> **WHAT TO WORK ON**:
The reply should consist of one number, which is how many lines in the material below contain "from".

[[ EXERCISE DATA open ]]

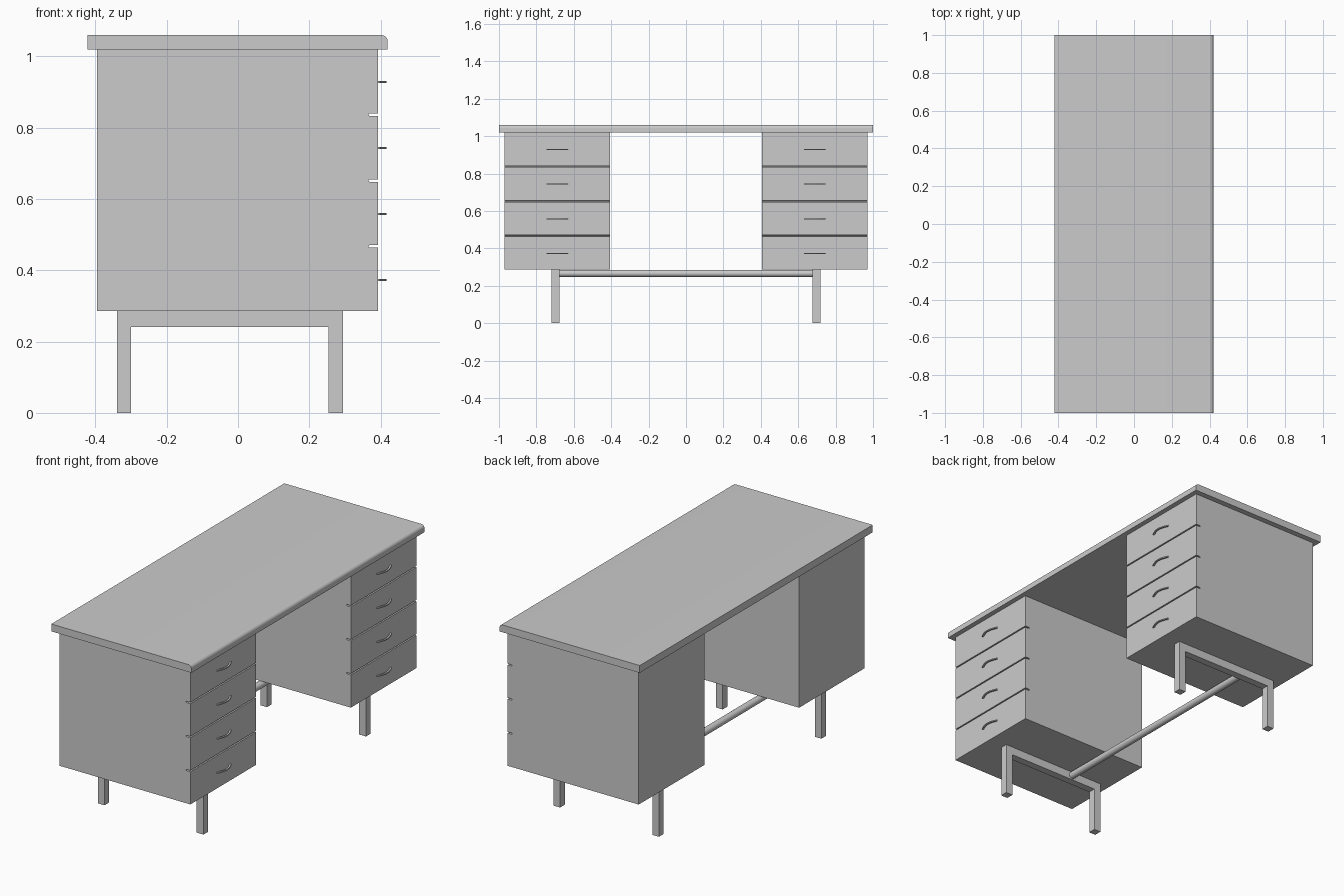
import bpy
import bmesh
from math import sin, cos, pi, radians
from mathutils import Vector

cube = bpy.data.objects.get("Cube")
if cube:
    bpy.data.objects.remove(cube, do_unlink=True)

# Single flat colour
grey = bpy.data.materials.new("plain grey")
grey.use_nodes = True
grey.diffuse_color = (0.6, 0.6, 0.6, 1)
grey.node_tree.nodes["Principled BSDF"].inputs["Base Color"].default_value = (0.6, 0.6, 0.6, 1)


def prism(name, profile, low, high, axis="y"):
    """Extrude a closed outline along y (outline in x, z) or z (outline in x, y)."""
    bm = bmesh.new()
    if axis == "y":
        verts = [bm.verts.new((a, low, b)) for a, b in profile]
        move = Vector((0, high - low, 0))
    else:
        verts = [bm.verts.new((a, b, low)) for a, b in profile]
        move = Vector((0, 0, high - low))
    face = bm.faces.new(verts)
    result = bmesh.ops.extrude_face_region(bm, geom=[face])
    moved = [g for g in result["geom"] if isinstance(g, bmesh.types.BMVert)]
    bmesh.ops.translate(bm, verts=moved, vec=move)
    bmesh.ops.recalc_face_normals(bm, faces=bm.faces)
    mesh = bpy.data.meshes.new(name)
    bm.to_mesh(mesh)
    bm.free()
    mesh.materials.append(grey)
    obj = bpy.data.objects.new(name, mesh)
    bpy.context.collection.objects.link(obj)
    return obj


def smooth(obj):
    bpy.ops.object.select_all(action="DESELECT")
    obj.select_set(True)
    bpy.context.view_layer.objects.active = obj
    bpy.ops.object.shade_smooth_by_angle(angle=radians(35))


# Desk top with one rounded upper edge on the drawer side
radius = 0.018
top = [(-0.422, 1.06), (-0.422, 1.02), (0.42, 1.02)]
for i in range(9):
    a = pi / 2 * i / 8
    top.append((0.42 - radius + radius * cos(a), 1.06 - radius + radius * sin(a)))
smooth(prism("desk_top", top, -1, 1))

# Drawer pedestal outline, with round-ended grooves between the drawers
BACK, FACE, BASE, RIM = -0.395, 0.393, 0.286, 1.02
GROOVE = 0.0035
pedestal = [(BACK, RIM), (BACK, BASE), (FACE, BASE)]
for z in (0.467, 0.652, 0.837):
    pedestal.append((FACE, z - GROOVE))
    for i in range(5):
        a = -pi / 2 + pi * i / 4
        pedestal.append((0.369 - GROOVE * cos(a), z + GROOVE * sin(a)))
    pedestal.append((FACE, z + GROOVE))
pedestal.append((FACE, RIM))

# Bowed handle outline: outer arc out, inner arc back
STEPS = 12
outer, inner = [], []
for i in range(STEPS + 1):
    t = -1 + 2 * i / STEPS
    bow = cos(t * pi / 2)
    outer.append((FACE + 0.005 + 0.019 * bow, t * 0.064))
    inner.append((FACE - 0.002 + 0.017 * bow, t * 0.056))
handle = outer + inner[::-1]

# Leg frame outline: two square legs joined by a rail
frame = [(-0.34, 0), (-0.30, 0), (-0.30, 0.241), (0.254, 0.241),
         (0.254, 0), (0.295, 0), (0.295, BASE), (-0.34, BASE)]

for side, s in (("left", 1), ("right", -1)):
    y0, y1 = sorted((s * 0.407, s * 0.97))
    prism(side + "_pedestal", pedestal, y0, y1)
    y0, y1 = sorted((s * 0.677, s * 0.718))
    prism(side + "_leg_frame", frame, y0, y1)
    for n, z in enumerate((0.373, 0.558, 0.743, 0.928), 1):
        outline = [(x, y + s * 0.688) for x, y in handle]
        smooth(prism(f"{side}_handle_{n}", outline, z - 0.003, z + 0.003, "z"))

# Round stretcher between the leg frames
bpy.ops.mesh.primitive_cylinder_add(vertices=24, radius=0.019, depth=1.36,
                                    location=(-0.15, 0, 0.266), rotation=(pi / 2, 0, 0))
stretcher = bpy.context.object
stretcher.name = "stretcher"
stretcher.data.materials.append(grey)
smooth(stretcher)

[[ EXERCISE DATA closed ]]
[[ EXERCISE DATA open ]]

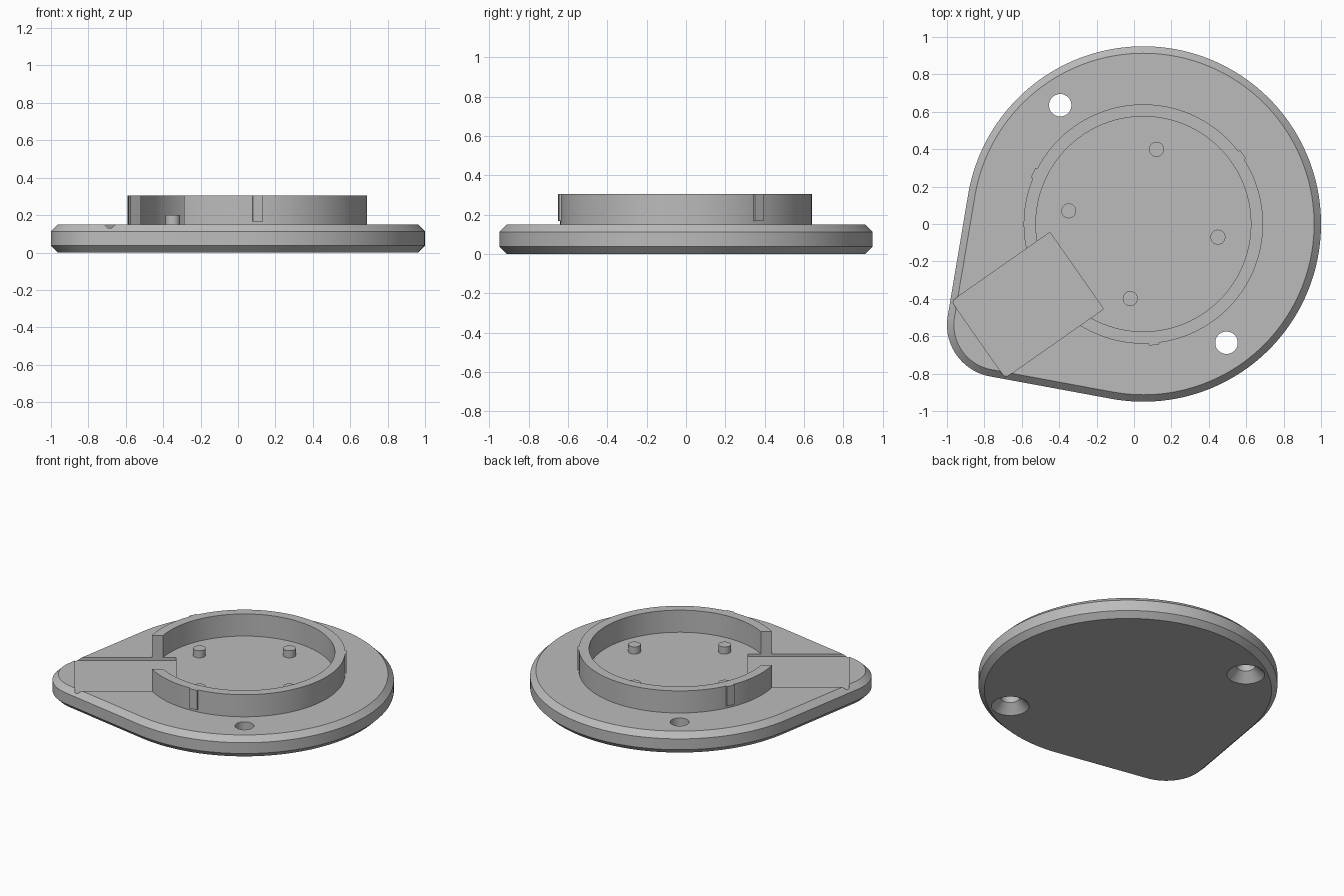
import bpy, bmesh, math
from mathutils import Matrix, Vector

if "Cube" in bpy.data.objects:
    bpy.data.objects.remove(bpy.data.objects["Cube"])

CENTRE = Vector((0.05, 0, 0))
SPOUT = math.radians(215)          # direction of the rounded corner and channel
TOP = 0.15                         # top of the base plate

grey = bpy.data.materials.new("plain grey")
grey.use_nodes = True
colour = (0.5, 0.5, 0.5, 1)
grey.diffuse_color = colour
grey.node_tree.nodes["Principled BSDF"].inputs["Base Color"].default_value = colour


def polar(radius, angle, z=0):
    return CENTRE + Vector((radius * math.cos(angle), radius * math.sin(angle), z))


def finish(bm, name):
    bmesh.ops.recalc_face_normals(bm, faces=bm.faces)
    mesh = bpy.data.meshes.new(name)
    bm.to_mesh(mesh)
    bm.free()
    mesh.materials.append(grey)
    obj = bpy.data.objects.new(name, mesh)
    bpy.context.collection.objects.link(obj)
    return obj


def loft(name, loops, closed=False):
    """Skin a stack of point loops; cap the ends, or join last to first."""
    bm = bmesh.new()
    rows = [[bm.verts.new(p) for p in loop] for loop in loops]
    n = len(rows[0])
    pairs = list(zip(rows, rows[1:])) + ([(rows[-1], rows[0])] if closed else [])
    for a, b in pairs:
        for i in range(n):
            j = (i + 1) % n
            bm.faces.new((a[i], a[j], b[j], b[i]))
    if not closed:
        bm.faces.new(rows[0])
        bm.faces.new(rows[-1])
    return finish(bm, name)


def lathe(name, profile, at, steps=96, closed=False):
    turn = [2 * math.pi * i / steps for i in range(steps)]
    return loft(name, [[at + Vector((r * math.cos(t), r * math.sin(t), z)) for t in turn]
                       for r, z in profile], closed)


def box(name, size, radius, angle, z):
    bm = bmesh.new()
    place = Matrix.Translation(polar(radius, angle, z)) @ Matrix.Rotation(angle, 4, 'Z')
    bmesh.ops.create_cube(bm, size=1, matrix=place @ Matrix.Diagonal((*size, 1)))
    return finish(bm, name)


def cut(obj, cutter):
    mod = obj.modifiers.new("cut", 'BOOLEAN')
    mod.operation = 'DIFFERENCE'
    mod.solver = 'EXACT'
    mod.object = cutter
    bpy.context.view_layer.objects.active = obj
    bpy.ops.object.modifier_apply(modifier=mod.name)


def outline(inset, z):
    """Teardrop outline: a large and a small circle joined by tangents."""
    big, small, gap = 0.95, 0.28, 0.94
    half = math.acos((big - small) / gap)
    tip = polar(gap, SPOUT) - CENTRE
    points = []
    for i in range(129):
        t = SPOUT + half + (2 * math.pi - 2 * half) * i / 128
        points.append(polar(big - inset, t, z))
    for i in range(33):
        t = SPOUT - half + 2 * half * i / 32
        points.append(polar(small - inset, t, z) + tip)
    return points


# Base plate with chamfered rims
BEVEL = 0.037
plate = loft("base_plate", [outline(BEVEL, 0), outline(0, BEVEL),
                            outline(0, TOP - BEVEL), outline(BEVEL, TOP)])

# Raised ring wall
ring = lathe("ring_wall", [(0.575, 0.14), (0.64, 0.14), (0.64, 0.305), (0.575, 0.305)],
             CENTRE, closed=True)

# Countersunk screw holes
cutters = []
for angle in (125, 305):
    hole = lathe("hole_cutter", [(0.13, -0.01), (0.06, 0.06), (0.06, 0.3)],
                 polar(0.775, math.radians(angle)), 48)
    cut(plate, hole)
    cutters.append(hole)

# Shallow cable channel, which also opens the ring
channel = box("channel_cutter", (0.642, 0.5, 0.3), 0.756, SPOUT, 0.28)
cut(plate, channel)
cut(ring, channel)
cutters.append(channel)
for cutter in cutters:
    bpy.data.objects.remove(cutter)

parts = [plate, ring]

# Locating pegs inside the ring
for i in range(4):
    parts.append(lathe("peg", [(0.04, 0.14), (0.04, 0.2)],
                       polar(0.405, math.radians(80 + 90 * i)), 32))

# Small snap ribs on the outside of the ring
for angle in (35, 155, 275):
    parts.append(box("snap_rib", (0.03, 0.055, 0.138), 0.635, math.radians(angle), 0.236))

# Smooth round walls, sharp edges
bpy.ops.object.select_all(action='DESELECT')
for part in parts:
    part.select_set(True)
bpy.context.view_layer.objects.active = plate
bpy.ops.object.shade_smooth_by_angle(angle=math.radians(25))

[[ EXERCISE DATA closed ]]

> **PROBLEM SOLUTION**:
3